I’m not going to say it’s been easy. I’ve had my moments of anxiety. Should I throw this away? What will “so and so” think if I get rid of this? Oh, she/he made this, what kind of mother throws handmade things away?! I have to realize that these thoughts only create anxiety for me, and the anxiety isn’t serving any real purpose except to assuage any false guilt I put on myself. No one else is feeling guilty or making me feel this way. I’m doing it to myself. So, I’m giving myself permission to throw old things away, and keep the beautiful memories that no one can take away.
Here are a few thoughts I hope you find helpful as you move forward into 2019 with a cleaner and more clutter-free life.
*Start with one room at a time. Don’t do a whole house thing, I think that might drive us mad.
*If you feel the anxiety rise, let it come, cry it out, let the tears flow, and express what you feel. I did that yesterday with some of the little papers and things I threw out, and it just felt good to cry. There wasn’t anything specific I was tearful about. Was it that my children weren’t babies anymore? I don’t think so, because truthfully, I don’t have the energy for that anymore and I enjoy them now as adults. They were awesome children and now they’re awesome adults. Was it because they didn’t always have an ideal life? No, I made my peace with that. I used to get sucked into the perfection trap, but no one is a perfect parent and most of us do the best we can. Make amends with your children if you need to, and then move on. The point of clearing out the clutter is that you can have the mental and emotional space to live in the present and enjoy yourself and your relationships.
*Be loving and gentle with yourself. We are deserving of all love and all the good things this life has to offer. You are worthy and you are enough! and YOU Matter! Take breaks from cleaning as you need to; it’s hard work! Also, we deserve joy and all this clutter keeps us from it.
*If you’re having a particularly difficult time letting go of an item, maybe you’re not ready to let go of it, and that’s ok. Keep it for now, but be open to letting it go. When things no longer serve the purpose of bringing us joy, then it’s time to let it go. I haven’t read this book, but my friend Alyssa told me about Marie Kondo’s book The Life Changing Magic of Tidying Up and how she suggests holding an item in your hand and thanking it for bringing you joy, and then simply let it go. Gratitude goes such a long way in our healing and growth, doesn’t it?
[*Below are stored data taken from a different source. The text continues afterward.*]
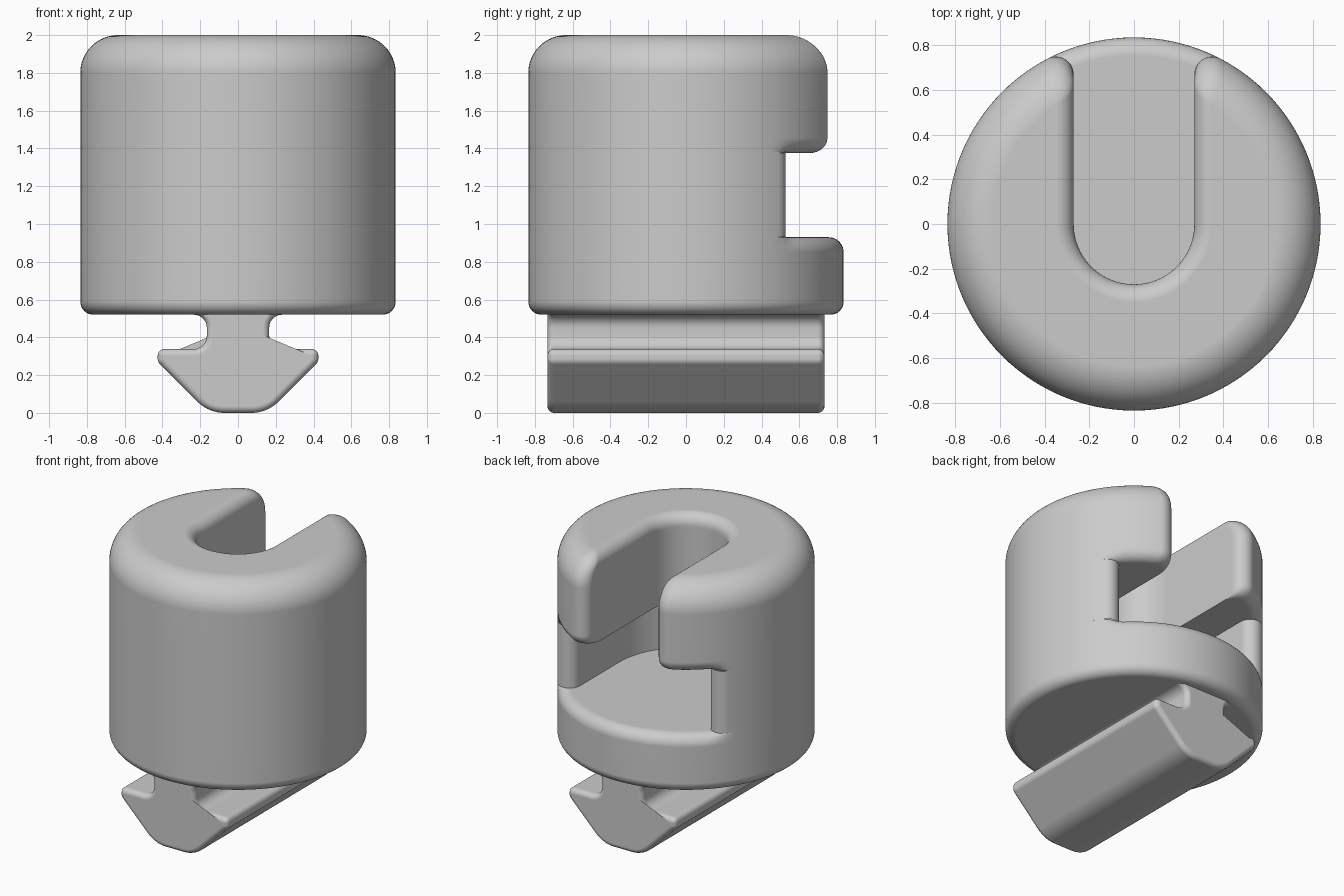
import bpy
import bmesh
from math import sin, cos, pi, sqrt, atan2, tan
from mathutils import Vector

cube = bpy.data.objects.get("Cube")
if cube:
    bpy.data.objects.remove(cube, do_unlink=True)

RADIUS, EDGE = 0.835, 0.08        # body radius, small edge rounding
BOTTOM, FLOOR, CEILING, TOP = 0.52, 0.93, 1.376, 2.0
WIDE, NARROW = 0.528, 0.27        # half widths of the two slots
STEPS = 8

grey = bpy.data.materials.new("light grey")
grey.use_nodes = True
grey.diffuse_color = (0.6, 0.6, 0.6, 1)
grey.node_tree.nodes["Principled BSDF"].inputs["Base Color"].default_value = (0.6, 0.6, 0.6, 1)


def loft(name, rings, caps=True):
    """Skin closed rings of equal length, with optional end caps."""
    bm = bmesh.new()
    rows = [[bm.verts.new(p) for p in ring] for ring in rings]
    n = len(rows[0])
    for a, b in zip(rows, rows[1:]):
        for i in range(n):
            j = (i + 1) % n
            bm.faces.new((a[i], a[j], b[j], b[i]))
    if caps:
        bm.faces.new(rows[0])
        bm.faces.new(rows[-1])
    bmesh.ops.recalc_face_normals(bm, faces=bm.faces)
    mesh = bpy.data.meshes.new(name)
    bm.to_mesh(mesh)
    bm.free()
    mesh.materials.append(grey)
    obj = bpy.data.objects.new(name, mesh)
    bpy.context.collection.objects.link(obj)
    bpy.ops.object.select_all(action='DESELECT')
    obj.select_set(True)
    bpy.context.view_layer.objects.active = obj
    bpy.ops.object.shade_smooth_by_angle(angle=0.6)
    mod = obj.modifiers.new("Flat caps", 'WEIGHTED_NORMAL')
    mod.keep_sharp = True


def mirrored(half):
    """Close a half outline that starts and ends on x = 0."""
    return half + [(-x, y) for x, y in reversed(half[1:-1])]


def arc(cx, cy, r, start, end, n):
    return [(cx + r * cos(start + (end - start) * i / n),
             cy + r * sin(start + (end - start) * i / n)) for i in range(n + 1)]


def slotted(r, w, flare=0):
    """Disc outline with a round-ended slot open to the back."""
    cx, corner = w + EDGE, EDGE - flare
    cy = sqrt((r - corner) ** 2 - cx ** 2)
    a = atan2(cy, cx)
    half = arc(0, 0, w + flare, -pi / 2, 0, 20)
    half += arc(cx, cy, corner, pi, a, 14)
    half += arc(0, 0, r, a, pi / 6, 10)[1:]
    half += arc(0, 0, r, pi / 6, -pi / 2, 40)[1:]
    return mirrored(half)


def disc(r):
    return arc(0, 0, r, 0, 2 * pi, 120)[:-1]


def at_height(outline, z):
    return [(x, y, z) for x, y in outline]


def blend_back(full, inset):
    """Use the inset outline only at the open back."""
    out = []
    for (x, y), (u, v) in zip(full, inset):
        t = min(1, max(0, (y - 0.51) / 0.07))
        out.append((x + (u - x) * t, y + (v - y) * t))
    return out


quarter = [pi / 2 * i / STEPS for i in range(STEPS + 1)]

# Base disc: rounded bottom edge, and rounded rim where the slot opens
rings = [at_height(disc(RADIUS - 0.07 * (1 - sin(q))), BOTTOM + 0.07 * (1 - cos(q)))
         for q in quarter]
rings += [at_height(blend_back(disc(RADIUS), disc(RADIUS - EDGE * (1 - cos(q)))),
                    FLOOR - EDGE + EDGE * sin(q)) for q in quarter]
loft("base_disc", rings)

# Wall around the wide slot
wall = slotted(RADIUS, WIDE)
loft("slot_wall", [at_height(wall, FLOOR), at_height(wall, CEILING)], caps=False)

# Upper collar: narrow slot, rounded overhang, large rounded top edge
rings = [at_height(blend_back(slotted(RADIUS, NARROW),
                              slotted(RADIUS - EDGE * (1 - sin(q)), NARROW)),
                   CEILING + EDGE - EDGE * cos(q)) for q in quarter]
for i in range(17):
    q = pi / 2 * i / 16
    z = TOP - 0.2 + 0.2 * sin(q)
    rise = max(0, z - (TOP - EDGE))
    flare = min(EDGE - sqrt(max(0, EDGE ** 2 - rise ** 2)), EDGE - 0.002)
    rings.append(at_height(slotted(RADIUS - 0.2 * (1 - cos(q)), NARROW, flare), z))
loft("upper_collar", rings)


def rounded(corners):
    """Round the corners (x, z, radius) of a polyline."""
    out = []
    for i, (x, z, r) in enumerate(corners):
        p = Vector((x, z))
        if r == 0:
            out.append(p)
            continue
        a = (Vector(corners[i - 1][:2]) - p).normalized()
        b = (Vector(corners[i + 1][:2]) - p).normalized()
        half = a.angle(b) / 2
        centre = p + (a + b).normalized() * (r / sin(half))
        s = p + a * (r / tan(half)) - centre
        e = p + b * (r / tan(half)) - centre
        sweep = s.angle(e)
        for k in range(STEPS + 1):
            t = k / STEPS
            out.append(centre + (s * sin((1 - t) * sweep) + e * sin(t * sweep)) / sin(sweep))
    return [tuple(p) for p in out]


def shrink(outline, d):
    """Offset a counter-clockwise outline inwards."""
    out = []
    n = len(outline)
    for i in range(n):
        p = Vector(outline[i])
        a = (p - Vector(outline[i - 1])).normalized()
        b = (Vector(outline[(i + 1) % n]) - p).normalized()
        na, nb = Vector((-a.y, a.x)), Vector((-b.y, b.x))
        m = (na + nb).normalized()
        out.append(tuple(p + m * (d / max(0.5, m.dot(na)))))
    return out


# Arrow-shaped foot rail running front to back, with softened ends
rail = mirrored(rounded([
    (0, 0, 0), (0.155, 0, 0.2), (0.425, 0.27, 0.04), (0.425, 0.338, 0.034),
    (0.165, 0.338, 0.07), (0.165, BOTTOM, 0.07), (0.25, BOTTOM, 0),
    (0.25, 0.57, 0), (0, 0.57, 0)]))
END, SOFT = 0.733, 0.035
rings = []
for side in (-1, 1):
    for q in quarter[::-side]:
        y = side * (END - SOFT + SOFT * cos(q))
        rings.append([(x, y, z) for x, z in shrink(rail, SOFT * (1 - sin(q)))])
loft("foot_rail", rings)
*Pinterest has some cute ideas on how to reuse or recycle or upcycle old things. Or do what my best friend did and rent a dumpster and fill that bad boy up. Come to think of it, I might need one.
*Remember that when it comes to our children, they usually don’t care about their old things like we do as their parents. It’s just not the same experience for them. We’re going to save this stuff for like 3 decades and they’re going to look at it and throw it away. Am I right? That’s OK, too.